The New York Times on August 17, 2004 happily ran an article that began:
“Florida Court Rules Against Religious School Vouchers
By GREG WINTER
Florida appeals court ruled yesterday that a voucher program for students in failing schools violated the state’s Constitution because it sent public money to religious institutions.”
Two points are worth making:
One, the secularity in education demanded by liberal-socialists is the religion of secular, materialistic, and atheistic socialism. Spending tax money on secular education is therefore an unconstitutional use of public funds to promote a specific religion.
Two, use of taxpayers money ought to support better education, not increased membership in socialist teachers’ unions. Spending money on public schools is, in too many cities, throwing money down a rat hole. Student performance today, compared to 1960, is abysmally worse.
In contrast, charter schools and church-supported schools educate students far more effectively. And they do not require students to take religious instruction.
To understand why this is so, we have only to note the resounding defeat every year in teachers’ union conventions of any move to grade teachers on individual knowledge and teaching competence. The unions have a sure-fire modus operandi: they enlist teachers who can’t pass exams themselves in the subjects they “teach” and who therefore know that without union support they could never hold teaching jobs on their own merits.
Years of experience in New York City and elsewhere prove beyond a shadow of a doubt that church-sponsored schools, particularly Catholic parochial schools, consistently out-perform public schools. And the parochial schools do it while spending only a fraction of the amount per pupil expended in the public schools. This remains true, even when adjusting for claims by the teachers’ unions that parochial schools cherry-pick the better students. No studies bear this out. Parochial schools, in fact, tend to take the poorer-performing inner-city pupils, whose rate of improvement in educational performance nonetheless outstrips the results in public schools.
Moreover, even the recent teachers’ unions study, again trumpeted by the New York Times (motto: We don’t question socialist propaganda; we just print it), declaring that charter schools do worse than public schools is belied by statistics presented in the very charts that the Times includes in its article.

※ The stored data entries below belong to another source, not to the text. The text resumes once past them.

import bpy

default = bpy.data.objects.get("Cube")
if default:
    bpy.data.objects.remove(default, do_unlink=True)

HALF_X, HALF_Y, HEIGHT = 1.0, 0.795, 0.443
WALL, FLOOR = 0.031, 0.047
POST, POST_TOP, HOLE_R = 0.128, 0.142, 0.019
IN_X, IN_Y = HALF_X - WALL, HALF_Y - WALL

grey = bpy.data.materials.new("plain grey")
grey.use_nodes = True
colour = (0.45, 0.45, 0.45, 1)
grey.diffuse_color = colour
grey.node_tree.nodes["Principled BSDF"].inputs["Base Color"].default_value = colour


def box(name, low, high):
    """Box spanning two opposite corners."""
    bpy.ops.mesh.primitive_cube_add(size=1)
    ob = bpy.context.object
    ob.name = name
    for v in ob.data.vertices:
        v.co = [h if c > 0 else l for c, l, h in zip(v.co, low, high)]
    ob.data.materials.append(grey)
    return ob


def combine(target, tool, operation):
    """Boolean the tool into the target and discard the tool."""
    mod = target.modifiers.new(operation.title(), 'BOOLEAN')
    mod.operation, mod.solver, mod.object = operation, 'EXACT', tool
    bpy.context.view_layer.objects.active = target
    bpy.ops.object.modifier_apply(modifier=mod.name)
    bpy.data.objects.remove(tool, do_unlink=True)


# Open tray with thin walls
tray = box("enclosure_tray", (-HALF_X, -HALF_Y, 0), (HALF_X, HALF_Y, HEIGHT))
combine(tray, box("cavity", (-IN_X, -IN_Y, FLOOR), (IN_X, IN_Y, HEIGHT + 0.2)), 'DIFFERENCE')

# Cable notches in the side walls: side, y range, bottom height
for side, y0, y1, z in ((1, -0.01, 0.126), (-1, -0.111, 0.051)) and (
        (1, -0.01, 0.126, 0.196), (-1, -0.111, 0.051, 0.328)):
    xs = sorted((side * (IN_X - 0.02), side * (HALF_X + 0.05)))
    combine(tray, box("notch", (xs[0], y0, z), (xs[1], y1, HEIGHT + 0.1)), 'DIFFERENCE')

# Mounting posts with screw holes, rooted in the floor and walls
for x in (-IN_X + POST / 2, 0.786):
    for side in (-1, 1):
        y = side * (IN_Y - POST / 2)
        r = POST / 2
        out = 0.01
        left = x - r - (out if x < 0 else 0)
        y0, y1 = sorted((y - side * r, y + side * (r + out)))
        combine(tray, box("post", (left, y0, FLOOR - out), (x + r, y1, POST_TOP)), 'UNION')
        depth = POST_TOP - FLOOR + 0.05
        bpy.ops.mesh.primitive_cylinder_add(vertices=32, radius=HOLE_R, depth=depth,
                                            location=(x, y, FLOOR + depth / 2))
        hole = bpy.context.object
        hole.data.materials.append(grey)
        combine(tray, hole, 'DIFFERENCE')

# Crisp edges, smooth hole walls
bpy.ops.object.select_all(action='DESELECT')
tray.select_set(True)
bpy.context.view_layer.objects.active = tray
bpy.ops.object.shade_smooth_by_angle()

Either Times reporters don’t understand numbers, or they, like Bill Clinton, aren’t sure of the meaning of “is.” The teachers’ unions own statistics show that voucher schools get a disproportionate number of the poorest students. Yet those students’ performance improvement outdistances that of the public school students.
For details, see Mickey Kaus’s (http://slate.msn.com/id/2105245/) comments and links to analytical articles under date of August 18, 2004.